ACTIVITY: I'd like the listing below copied exactly, with the images left out.

DATA SECTION:
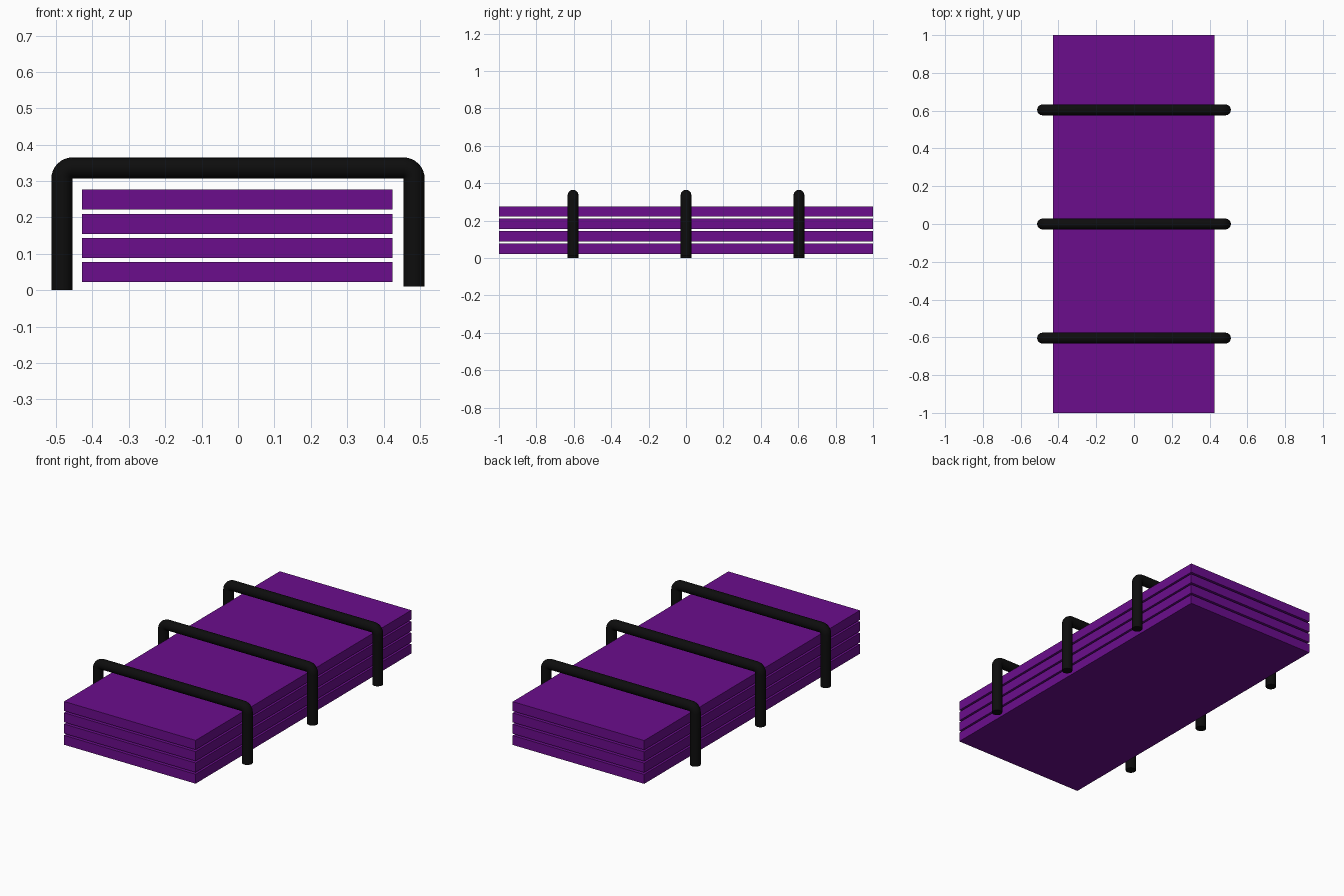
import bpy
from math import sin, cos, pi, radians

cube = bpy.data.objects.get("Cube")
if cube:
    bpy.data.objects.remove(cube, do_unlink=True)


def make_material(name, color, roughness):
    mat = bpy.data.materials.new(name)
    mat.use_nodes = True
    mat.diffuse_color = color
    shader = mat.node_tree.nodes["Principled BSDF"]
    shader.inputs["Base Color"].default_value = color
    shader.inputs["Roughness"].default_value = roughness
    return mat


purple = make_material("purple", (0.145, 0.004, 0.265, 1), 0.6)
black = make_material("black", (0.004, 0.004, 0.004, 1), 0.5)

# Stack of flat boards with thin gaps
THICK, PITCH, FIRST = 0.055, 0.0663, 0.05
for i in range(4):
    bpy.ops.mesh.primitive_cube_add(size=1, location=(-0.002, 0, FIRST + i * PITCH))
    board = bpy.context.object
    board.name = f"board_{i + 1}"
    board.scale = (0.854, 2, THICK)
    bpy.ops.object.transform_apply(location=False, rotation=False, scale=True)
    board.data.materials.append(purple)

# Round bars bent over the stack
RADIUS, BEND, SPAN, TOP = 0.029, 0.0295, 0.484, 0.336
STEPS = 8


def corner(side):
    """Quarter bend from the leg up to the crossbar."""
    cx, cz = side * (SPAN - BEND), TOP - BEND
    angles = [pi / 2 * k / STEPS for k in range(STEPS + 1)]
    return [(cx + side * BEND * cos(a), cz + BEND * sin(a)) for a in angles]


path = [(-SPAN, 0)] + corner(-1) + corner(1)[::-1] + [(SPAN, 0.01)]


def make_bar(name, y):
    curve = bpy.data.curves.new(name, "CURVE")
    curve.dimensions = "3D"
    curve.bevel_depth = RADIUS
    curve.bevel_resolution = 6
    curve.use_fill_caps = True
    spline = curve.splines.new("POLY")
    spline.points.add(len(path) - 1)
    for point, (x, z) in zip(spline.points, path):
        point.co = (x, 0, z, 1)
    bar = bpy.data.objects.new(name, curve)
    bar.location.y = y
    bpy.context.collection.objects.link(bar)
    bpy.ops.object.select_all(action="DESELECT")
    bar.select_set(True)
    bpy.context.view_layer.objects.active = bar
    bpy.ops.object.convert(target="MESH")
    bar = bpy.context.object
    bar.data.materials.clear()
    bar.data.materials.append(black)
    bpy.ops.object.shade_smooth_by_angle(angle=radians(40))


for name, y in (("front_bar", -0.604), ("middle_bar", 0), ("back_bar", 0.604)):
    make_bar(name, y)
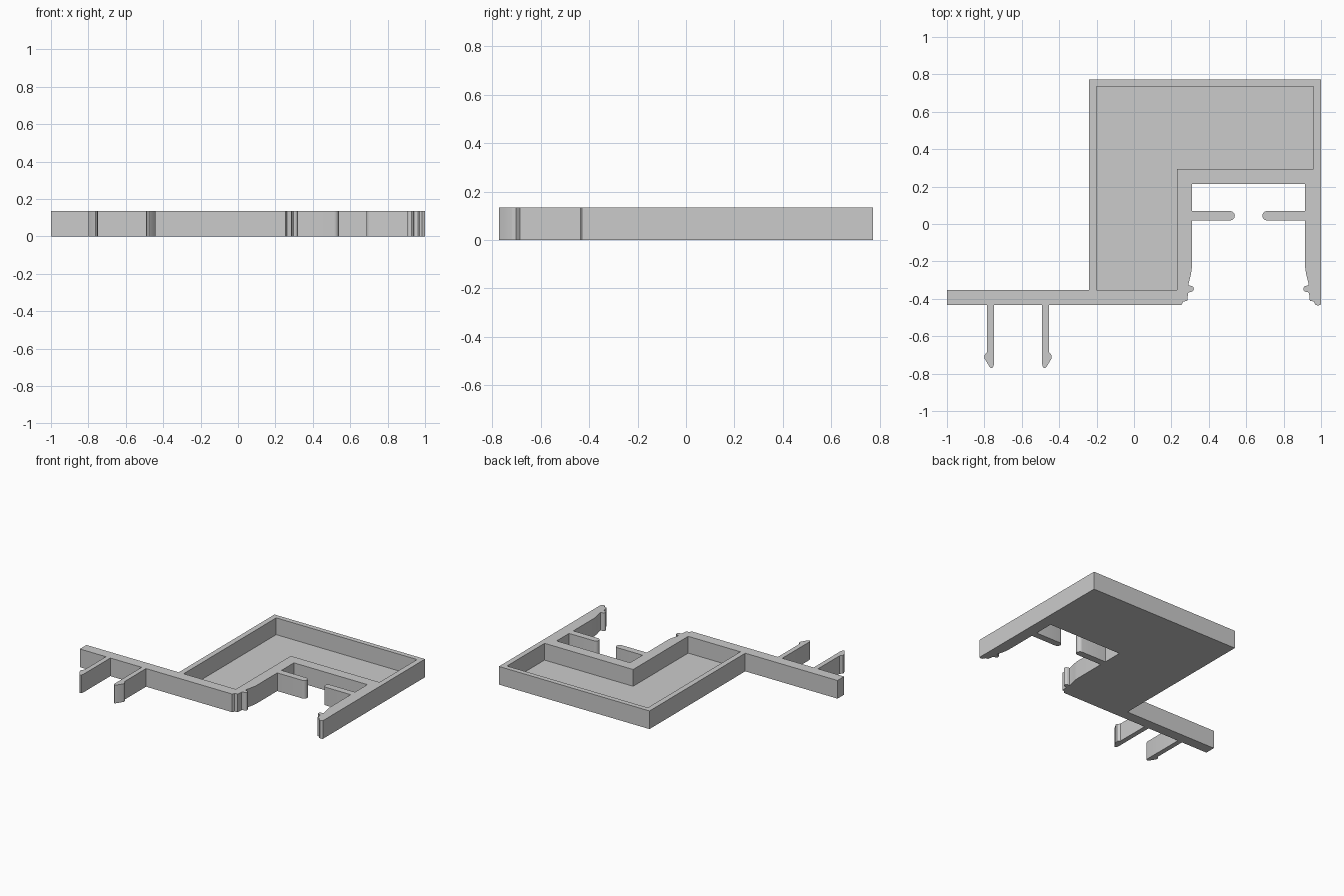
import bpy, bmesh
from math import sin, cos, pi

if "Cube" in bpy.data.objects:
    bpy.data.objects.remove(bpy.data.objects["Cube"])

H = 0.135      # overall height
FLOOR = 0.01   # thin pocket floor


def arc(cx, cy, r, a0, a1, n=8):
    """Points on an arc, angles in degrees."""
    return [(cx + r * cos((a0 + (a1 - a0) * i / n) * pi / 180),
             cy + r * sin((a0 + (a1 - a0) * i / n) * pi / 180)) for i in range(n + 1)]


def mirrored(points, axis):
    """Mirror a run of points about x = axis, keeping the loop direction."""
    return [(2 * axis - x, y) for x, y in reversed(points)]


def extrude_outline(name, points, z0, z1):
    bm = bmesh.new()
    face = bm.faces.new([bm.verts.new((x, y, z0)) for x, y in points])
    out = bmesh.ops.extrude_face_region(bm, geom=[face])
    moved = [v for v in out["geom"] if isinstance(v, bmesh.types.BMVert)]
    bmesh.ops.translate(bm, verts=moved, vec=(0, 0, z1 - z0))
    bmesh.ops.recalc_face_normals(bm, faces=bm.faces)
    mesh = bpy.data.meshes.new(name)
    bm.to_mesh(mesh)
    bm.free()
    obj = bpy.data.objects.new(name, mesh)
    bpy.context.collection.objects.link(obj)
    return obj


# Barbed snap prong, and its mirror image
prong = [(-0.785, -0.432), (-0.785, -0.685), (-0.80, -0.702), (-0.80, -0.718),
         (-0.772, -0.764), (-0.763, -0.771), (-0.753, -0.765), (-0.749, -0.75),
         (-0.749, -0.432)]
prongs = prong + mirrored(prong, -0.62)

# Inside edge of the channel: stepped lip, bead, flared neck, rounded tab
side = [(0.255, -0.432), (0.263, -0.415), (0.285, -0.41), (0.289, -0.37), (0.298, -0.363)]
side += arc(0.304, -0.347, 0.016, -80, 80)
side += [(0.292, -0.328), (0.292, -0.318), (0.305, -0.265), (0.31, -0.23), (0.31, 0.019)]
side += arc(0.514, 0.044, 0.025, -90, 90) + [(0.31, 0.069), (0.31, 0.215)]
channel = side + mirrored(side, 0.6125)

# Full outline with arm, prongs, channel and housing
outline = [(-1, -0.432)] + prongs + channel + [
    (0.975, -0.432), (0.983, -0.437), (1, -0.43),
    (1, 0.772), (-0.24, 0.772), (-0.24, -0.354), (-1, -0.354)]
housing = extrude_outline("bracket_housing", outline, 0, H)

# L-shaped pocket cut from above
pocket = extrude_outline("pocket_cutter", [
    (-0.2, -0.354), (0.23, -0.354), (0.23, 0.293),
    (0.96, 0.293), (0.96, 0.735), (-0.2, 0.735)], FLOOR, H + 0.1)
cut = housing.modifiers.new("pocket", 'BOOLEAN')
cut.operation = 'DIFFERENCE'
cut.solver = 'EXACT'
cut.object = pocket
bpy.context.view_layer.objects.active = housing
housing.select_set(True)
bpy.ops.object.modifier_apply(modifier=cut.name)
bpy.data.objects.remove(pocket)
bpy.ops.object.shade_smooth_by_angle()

ANSWER FOR THE TASK:
import bpy
from math import sin, cos, pi, radians

cube = bpy.data.objects.get("Cube")
if cube:
    bpy.data.objects.remove(cube, do_unlink=True)


def make_material(name, color, roughness):
    mat = bpy.data.materials.new(name)
    mat.use_nodes = True
    mat.diffuse_color = color
    shader = mat.node_tree.nodes["Principled BSDF"]
    shader.inputs["Base Color"].default_value = color
    shader.inputs["Roughness"].default_value = roughness
    return mat


purple = make_material("purple", (0.145, 0.004, 0.265, 1), 0.6)
black = make_material("black", (0.004, 0.004, 0.004, 1), 0.5)

# Stack of flat boards with thin gaps
THICK, PITCH, FIRST = 0.055, 0.0663, 0.05
for i in range(4):
    bpy.ops.mesh.primitive_cube_add(size=1, location=(-0.002, 0, FIRST + i * PITCH))
    board = bpy.context.object
    board.name = f"board_{i + 1}"
    board.scale = (0.854, 2, THICK)
    bpy.ops.object.transform_apply(location=False, rotation=False, scale=True)
    board.data.materials.append(purple)

# Round bars bent over the stack
RADIUS, BEND, SPAN, TOP = 0.029, 0.0295, 0.484, 0.336
STEPS = 8


def corner(side):
    """Quarter bend from the leg up to the crossbar."""
    cx, cz = side * (SPAN - BEND), TOP - BEND
    angles = [pi / 2 * k / STEPS for k in range(STEPS + 1)]
    return [(cx + side * BEND * cos(a), cz + BEND * sin(a)) for a in angles]


path = [(-SPAN, 0)] + corner(-1) + corner(1)[::-1] + [(SPAN, 0.01)]


def make_bar(name, y):
    curve = bpy.data.curves.new(name, "CURVE")
    curve.dimensions = "3D"
    curve.bevel_depth = RADIUS
    curve.bevel_resolution = 6
    curve.use_fill_caps = True
    spline = curve.splines.new("POLY")
    spline.points.add(len(path) - 1)
    for point, (x, z) in zip(spline.points, path):
        point.co = (x, 0, z, 1)
    bar = bpy.data.objects.new(name, curve)
    bar.location.y = y
    bpy.context.collection.objects.link(bar)
    bpy.ops.object.select_all(action="DESELECT")
    bar.select_set(True)
    bpy.context.view_layer.objects.active = bar
    bpy.ops.object.convert(target="MESH")
    bar = bpy.context.object
    bar.data.materials.clear()
    bar.data.materials.append(black)
    bpy.ops.object.shade_smooth_by_angle(angle=radians(40))


for name, y in (("front_bar", -0.604), ("middle_bar", 0), ("back_bar", 0.604)):
    make_bar(name, y)
import bpy, bmesh
from math import sin, cos, pi

if "Cube" in bpy.data.objects:
    bpy.data.objects.remove(bpy.data.objects["Cube"])

H = 0.135      # overall height
FLOOR = 0.01   # thin pocket floor


def arc(cx, cy, r, a0, a1, n=8):
    """Points on an arc, angles in degrees."""
    return [(cx + r * cos((a0 + (a1 - a0) * i / n) * pi / 180),
             cy + r * sin((a0 + (a1 - a0) * i / n) * pi / 180)) for i in range(n + 1)]


def mirrored(points, axis):
    """Mirror a run of points about x = axis, keeping the loop direction."""
    return [(2 * axis - x, y) for x, y in reversed(points)]


def extrude_outline(name, points, z0, z1):
    bm = bmesh.new()
    face = bm.faces.new([bm.verts.new((x, y, z0)) for x, y in points])
    out = bmesh.ops.extrude_face_region(bm, geom=[face])
    moved = [v for v in out["geom"] if isinstance(v, bmesh.types.BMVert)]
    bmesh.ops.translate(bm, verts=moved, vec=(0, 0, z1 - z0))
    bmesh.ops.recalc_face_normals(bm, faces=bm.faces)
    mesh = bpy.data.meshes.new(name)
    bm.to_mesh(mesh)
    bm.free()
    obj = bpy.data.objects.new(name, mesh)
    bpy.context.collection.objects.link(obj)
    return obj


# Barbed snap prong, and its mirror image
prong = [(-0.785, -0.432), (-0.785, -0.685), (-0.80, -0.702), (-0.80, -0.718),
         (-0.772, -0.764), (-0.763, -0.771), (-0.753, -0.765), (-0.749, -0.75),
         (-0.749, -0.432)]
prongs = prong + mirrored(prong, -0.62)

# Inside edge of the channel: stepped lip, bead, flared neck, rounded tab
side = [(0.255, -0.432), (0.263, -0.415), (0.285, -0.41), (0.289, -0.37), (0.298, -0.363)]
side += arc(0.304, -0.347, 0.016, -80, 80)
side += [(0.292, -0.328), (0.292, -0.318), (0.305, -0.265), (0.31, -0.23), (0.31, 0.019)]
side += arc(0.514, 0.044, 0.025, -90, 90) + [(0.31, 0.069), (0.31, 0.215)]
channel = side + mirrored(side, 0.6125)

# Full outline with arm, prongs, channel and housing
outline = [(-1, -0.432)] + prongs + channel + [
    (0.975, -0.432), (0.983, -0.437), (1, -0.43),
    (1, 0.772), (-0.24, 0.772), (-0.24, -0.354), (-1, -0.354)]
housing = extrude_outline("bracket_housing", outline, 0, H)

# L-shaped pocket cut from above
pocket = extrude_outline("pocket_cutter", [
    (-0.2, -0.354), (0.23, -0.354), (0.23, 0.293),
    (0.96, 0.293), (0.96, 0.735), (-0.2, 0.735)], FLOOR, H + 0.1)
cut = housing.modifiers.new("pocket", 'BOOLEAN')
cut.operation = 'DIFFERENCE'
cut.solver = 'EXACT'
cut.object = pocket
bpy.context.view_layer.objects.active = housing
housing.select_set(True)
bpy.ops.object.modifier_apply(modifier=cut.name)
bpy.data.objects.remove(pocket)
bpy.ops.object.shade_smooth_by_angle()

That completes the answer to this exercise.